* **Exercise requirements**
Below are some records. Return exactly the lines from the one containing "stone: outline with" through the one containing "matrix=Matrix.Rotation(turn, 3, 'Z'))", both included, and only those.

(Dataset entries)

- Opening Delimiter -

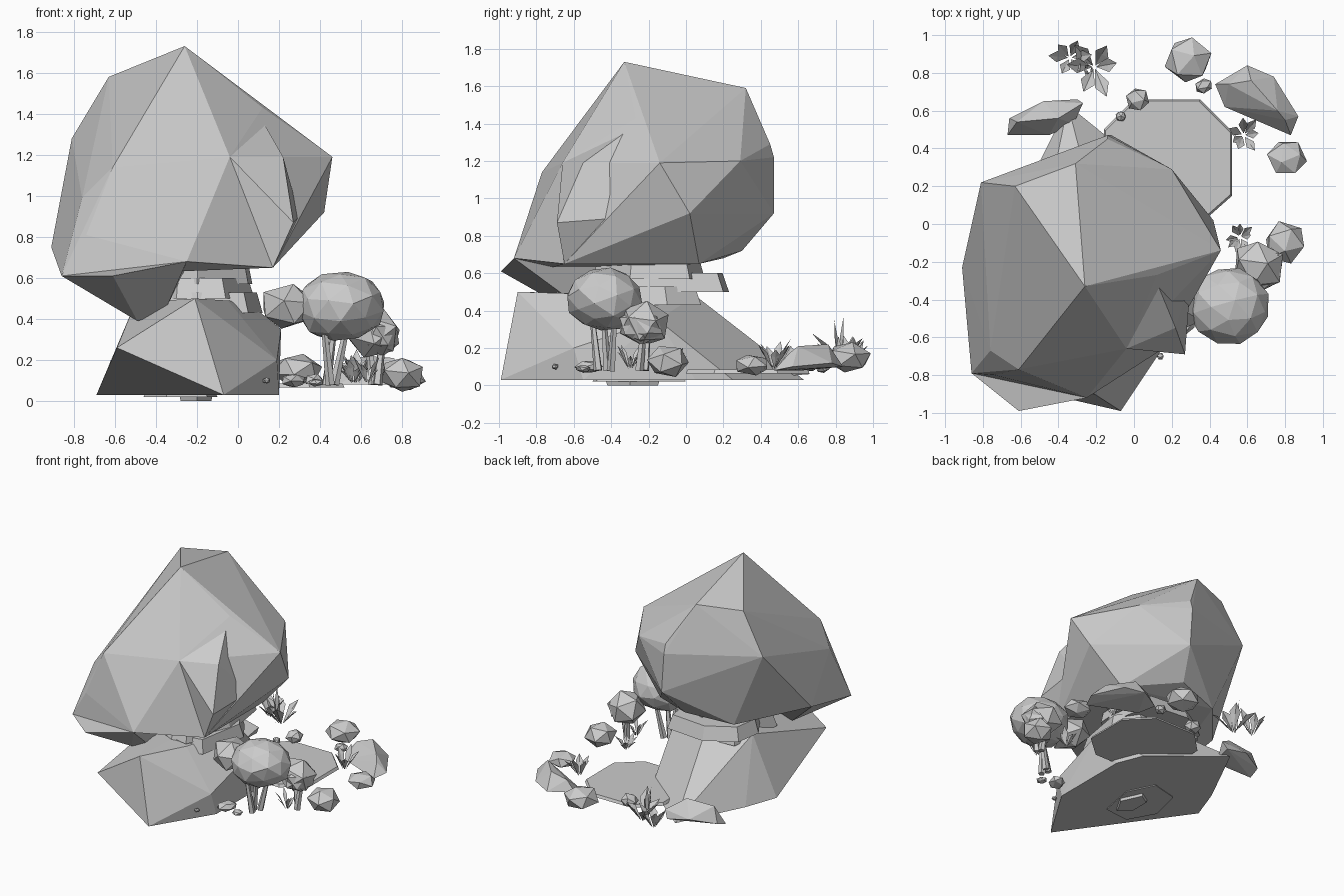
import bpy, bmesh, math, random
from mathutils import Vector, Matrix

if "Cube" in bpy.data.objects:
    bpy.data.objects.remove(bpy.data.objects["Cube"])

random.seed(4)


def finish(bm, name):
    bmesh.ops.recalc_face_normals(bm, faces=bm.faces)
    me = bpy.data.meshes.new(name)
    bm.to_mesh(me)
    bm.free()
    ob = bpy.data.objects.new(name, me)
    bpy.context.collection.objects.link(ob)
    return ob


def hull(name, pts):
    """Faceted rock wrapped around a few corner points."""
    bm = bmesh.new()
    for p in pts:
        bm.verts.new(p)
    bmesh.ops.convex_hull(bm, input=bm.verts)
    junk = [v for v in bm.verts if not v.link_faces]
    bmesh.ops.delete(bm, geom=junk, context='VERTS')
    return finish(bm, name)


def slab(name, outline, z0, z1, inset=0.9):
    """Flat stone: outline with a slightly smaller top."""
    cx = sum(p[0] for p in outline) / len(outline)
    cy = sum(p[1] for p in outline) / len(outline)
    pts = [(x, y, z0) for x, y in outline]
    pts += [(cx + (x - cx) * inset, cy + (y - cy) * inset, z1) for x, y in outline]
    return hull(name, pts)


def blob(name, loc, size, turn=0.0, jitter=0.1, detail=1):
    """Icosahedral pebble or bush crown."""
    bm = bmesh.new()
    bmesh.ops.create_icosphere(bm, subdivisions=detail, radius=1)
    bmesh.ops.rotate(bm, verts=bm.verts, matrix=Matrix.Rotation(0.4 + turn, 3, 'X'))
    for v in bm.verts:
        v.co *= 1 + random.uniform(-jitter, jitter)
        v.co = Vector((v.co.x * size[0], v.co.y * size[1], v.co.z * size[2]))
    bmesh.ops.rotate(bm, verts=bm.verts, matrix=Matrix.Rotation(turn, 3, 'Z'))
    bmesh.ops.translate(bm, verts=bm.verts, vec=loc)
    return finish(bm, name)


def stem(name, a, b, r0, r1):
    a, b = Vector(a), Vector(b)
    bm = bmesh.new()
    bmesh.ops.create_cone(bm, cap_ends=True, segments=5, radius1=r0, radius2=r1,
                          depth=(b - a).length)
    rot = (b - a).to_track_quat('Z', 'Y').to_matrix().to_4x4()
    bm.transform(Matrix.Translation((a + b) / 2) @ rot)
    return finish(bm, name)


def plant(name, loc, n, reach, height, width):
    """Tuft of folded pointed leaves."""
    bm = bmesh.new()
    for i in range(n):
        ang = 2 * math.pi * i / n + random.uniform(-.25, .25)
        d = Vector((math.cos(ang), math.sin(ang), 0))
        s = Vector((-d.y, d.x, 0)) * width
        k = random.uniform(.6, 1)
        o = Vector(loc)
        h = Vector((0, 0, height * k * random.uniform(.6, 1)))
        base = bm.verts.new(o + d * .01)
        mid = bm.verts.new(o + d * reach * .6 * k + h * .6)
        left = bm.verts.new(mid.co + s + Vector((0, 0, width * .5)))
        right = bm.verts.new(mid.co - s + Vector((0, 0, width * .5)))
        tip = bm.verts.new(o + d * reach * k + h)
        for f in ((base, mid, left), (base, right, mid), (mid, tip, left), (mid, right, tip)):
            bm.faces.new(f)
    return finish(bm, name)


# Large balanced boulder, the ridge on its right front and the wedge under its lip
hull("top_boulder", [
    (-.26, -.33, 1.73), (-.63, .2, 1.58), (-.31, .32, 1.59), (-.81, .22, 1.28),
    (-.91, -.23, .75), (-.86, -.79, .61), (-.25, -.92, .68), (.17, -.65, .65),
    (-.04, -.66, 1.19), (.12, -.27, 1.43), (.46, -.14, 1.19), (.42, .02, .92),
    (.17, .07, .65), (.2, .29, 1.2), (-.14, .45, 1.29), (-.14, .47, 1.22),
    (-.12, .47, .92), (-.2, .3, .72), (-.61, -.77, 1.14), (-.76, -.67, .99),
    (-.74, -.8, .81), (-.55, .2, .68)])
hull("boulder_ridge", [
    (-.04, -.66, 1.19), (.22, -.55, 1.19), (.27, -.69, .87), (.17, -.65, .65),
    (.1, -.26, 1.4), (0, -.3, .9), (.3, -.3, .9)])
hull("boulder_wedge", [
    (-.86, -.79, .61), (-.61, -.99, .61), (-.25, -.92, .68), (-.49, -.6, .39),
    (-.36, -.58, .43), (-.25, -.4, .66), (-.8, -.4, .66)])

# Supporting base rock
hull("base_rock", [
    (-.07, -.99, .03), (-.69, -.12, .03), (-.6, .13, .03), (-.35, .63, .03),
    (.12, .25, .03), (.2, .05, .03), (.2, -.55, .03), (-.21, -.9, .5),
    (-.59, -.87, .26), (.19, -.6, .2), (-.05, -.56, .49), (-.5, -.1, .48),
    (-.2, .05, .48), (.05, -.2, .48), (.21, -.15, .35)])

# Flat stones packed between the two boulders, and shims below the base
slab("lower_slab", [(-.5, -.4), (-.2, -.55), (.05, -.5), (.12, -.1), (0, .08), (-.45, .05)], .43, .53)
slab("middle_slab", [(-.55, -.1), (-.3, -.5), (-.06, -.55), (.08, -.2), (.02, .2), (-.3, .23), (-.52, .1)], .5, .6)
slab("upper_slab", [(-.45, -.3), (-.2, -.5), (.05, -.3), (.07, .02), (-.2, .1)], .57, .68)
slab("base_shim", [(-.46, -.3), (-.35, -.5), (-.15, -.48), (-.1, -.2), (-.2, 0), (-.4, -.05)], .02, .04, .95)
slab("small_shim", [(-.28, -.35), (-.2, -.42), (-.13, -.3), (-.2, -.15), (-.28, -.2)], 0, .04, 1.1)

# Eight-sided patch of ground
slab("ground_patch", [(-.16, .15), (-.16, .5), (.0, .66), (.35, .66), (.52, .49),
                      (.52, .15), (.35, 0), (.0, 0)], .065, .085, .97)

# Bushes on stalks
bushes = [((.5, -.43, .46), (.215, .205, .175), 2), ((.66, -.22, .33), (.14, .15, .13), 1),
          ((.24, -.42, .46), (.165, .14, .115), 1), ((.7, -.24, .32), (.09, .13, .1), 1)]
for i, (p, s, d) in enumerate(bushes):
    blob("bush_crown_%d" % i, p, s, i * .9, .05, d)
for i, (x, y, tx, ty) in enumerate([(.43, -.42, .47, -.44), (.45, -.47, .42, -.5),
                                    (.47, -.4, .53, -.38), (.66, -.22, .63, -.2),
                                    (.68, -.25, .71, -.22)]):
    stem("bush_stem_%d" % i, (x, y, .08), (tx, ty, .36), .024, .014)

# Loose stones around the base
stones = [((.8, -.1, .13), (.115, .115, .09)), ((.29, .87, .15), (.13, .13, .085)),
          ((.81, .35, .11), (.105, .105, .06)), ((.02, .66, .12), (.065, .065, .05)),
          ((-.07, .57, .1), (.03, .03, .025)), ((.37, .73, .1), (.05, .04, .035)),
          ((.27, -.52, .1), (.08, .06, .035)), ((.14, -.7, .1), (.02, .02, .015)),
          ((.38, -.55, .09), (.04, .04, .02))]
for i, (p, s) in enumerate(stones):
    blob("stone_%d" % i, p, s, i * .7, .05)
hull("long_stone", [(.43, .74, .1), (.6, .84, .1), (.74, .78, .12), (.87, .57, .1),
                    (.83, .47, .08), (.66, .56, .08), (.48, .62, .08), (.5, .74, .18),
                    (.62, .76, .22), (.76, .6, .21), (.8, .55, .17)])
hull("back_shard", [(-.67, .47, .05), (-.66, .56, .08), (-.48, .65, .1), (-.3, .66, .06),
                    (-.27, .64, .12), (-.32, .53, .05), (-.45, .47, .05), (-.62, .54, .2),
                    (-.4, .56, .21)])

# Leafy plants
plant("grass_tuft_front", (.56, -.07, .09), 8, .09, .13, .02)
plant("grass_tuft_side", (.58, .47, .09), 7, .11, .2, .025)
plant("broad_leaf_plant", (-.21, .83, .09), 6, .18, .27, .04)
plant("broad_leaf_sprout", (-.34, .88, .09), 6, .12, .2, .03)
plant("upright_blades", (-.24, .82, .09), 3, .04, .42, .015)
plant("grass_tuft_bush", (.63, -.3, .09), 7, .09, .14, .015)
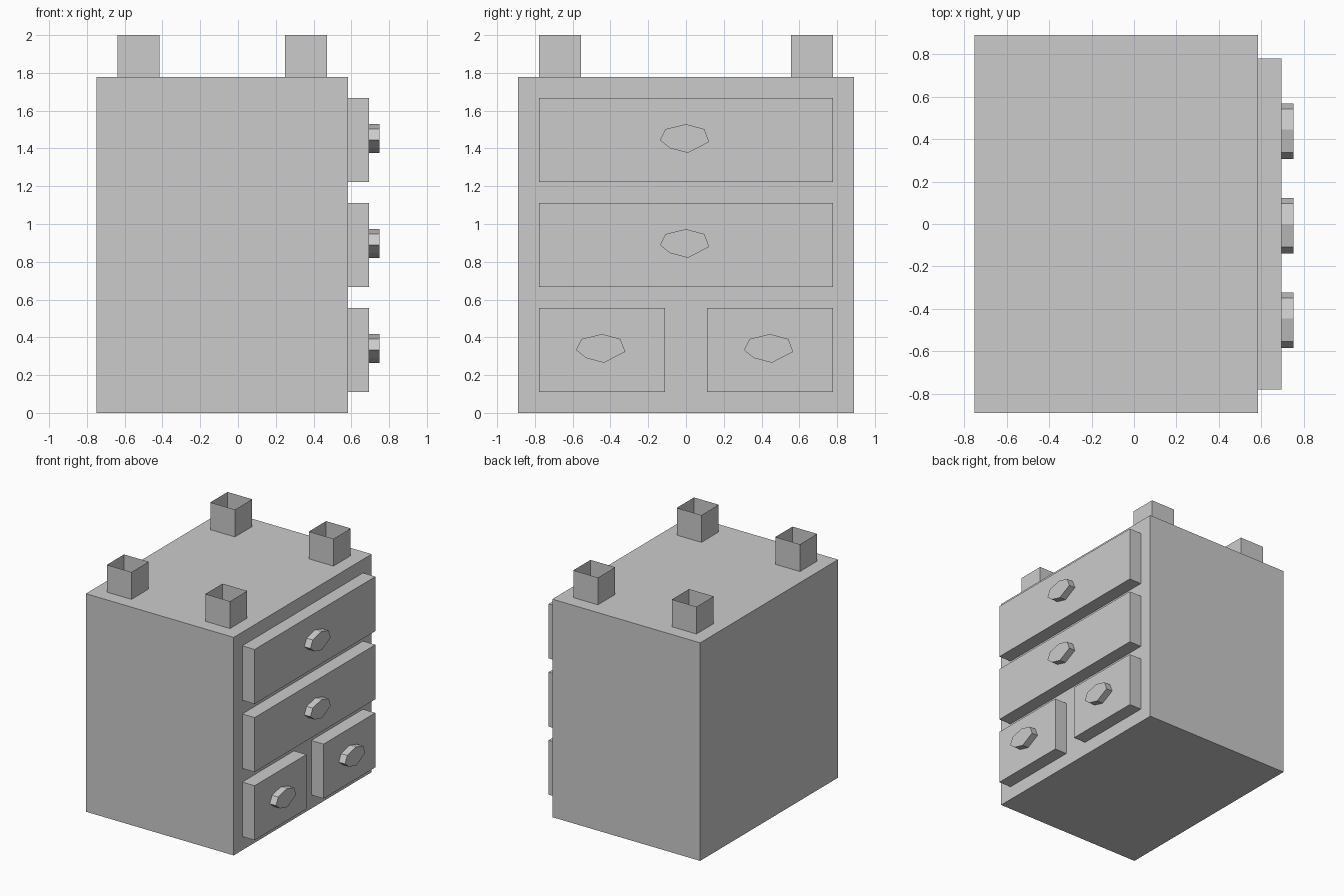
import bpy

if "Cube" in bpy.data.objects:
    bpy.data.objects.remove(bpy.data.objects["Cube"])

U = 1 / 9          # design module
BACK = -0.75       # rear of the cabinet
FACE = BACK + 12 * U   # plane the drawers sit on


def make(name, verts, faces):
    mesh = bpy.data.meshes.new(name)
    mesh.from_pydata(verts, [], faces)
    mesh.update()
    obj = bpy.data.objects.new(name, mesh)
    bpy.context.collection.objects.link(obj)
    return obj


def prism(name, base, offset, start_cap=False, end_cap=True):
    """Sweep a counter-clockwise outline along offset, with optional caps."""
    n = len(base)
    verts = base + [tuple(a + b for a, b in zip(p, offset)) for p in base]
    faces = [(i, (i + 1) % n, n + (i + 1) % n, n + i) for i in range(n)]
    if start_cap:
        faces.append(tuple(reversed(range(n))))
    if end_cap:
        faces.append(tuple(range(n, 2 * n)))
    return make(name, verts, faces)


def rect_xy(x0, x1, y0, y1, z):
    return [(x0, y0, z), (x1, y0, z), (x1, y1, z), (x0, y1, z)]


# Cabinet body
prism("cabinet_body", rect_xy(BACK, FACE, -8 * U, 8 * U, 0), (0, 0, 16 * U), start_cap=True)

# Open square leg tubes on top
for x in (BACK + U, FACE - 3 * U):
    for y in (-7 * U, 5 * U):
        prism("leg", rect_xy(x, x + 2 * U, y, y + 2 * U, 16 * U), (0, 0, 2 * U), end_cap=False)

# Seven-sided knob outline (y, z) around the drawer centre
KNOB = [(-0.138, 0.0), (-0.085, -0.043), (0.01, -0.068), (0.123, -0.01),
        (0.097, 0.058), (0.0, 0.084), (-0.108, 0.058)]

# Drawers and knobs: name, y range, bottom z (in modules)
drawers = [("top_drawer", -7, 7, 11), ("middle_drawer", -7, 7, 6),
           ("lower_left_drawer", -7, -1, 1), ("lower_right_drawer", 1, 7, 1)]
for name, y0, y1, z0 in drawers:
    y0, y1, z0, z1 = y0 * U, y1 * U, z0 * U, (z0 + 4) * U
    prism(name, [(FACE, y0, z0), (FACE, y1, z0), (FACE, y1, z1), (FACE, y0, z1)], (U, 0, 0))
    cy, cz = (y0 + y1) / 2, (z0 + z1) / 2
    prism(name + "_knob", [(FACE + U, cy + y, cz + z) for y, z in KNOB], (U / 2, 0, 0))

- Closing Delimiter -

* **Output below**
    """Flat stone: outline with a slightly smaller top."""
    cx = sum(p[0] for p in outline) / len(outline)
    cy = sum(p[1] for p in outline) / len(outline)
    pts = [(x, y, z0) for x, y in outline]
    pts += [(cx + (x - cx) * inset, cy + (y - cy) * inset, z1) for x, y in outline]
    return hull(name, pts)


def blob(name, loc, size, turn=0.0, jitter=0.1, detail=1):
    """Icosahedral pebble or bush crown."""
    bm = bmesh.new()
    bmesh.ops.create_icosphere(bm, subdivisions=detail, radius=1)
    bmesh.ops.rotate(bm, verts=bm.verts, matrix=Matrix.Rotation(0.4 + turn, 3, 'X'))
    for v in bm.verts:
        v.co *= 1 + random.uniform(-jitter, jitter)
        v.co = Vector((v.co.x * size[0], v.co.y * size[1], v.co.z * size[2]))
    bmesh.ops.rotate(bm, verts=bm.verts, matrix=Matrix.Rotation(turn, 3, 'Z'))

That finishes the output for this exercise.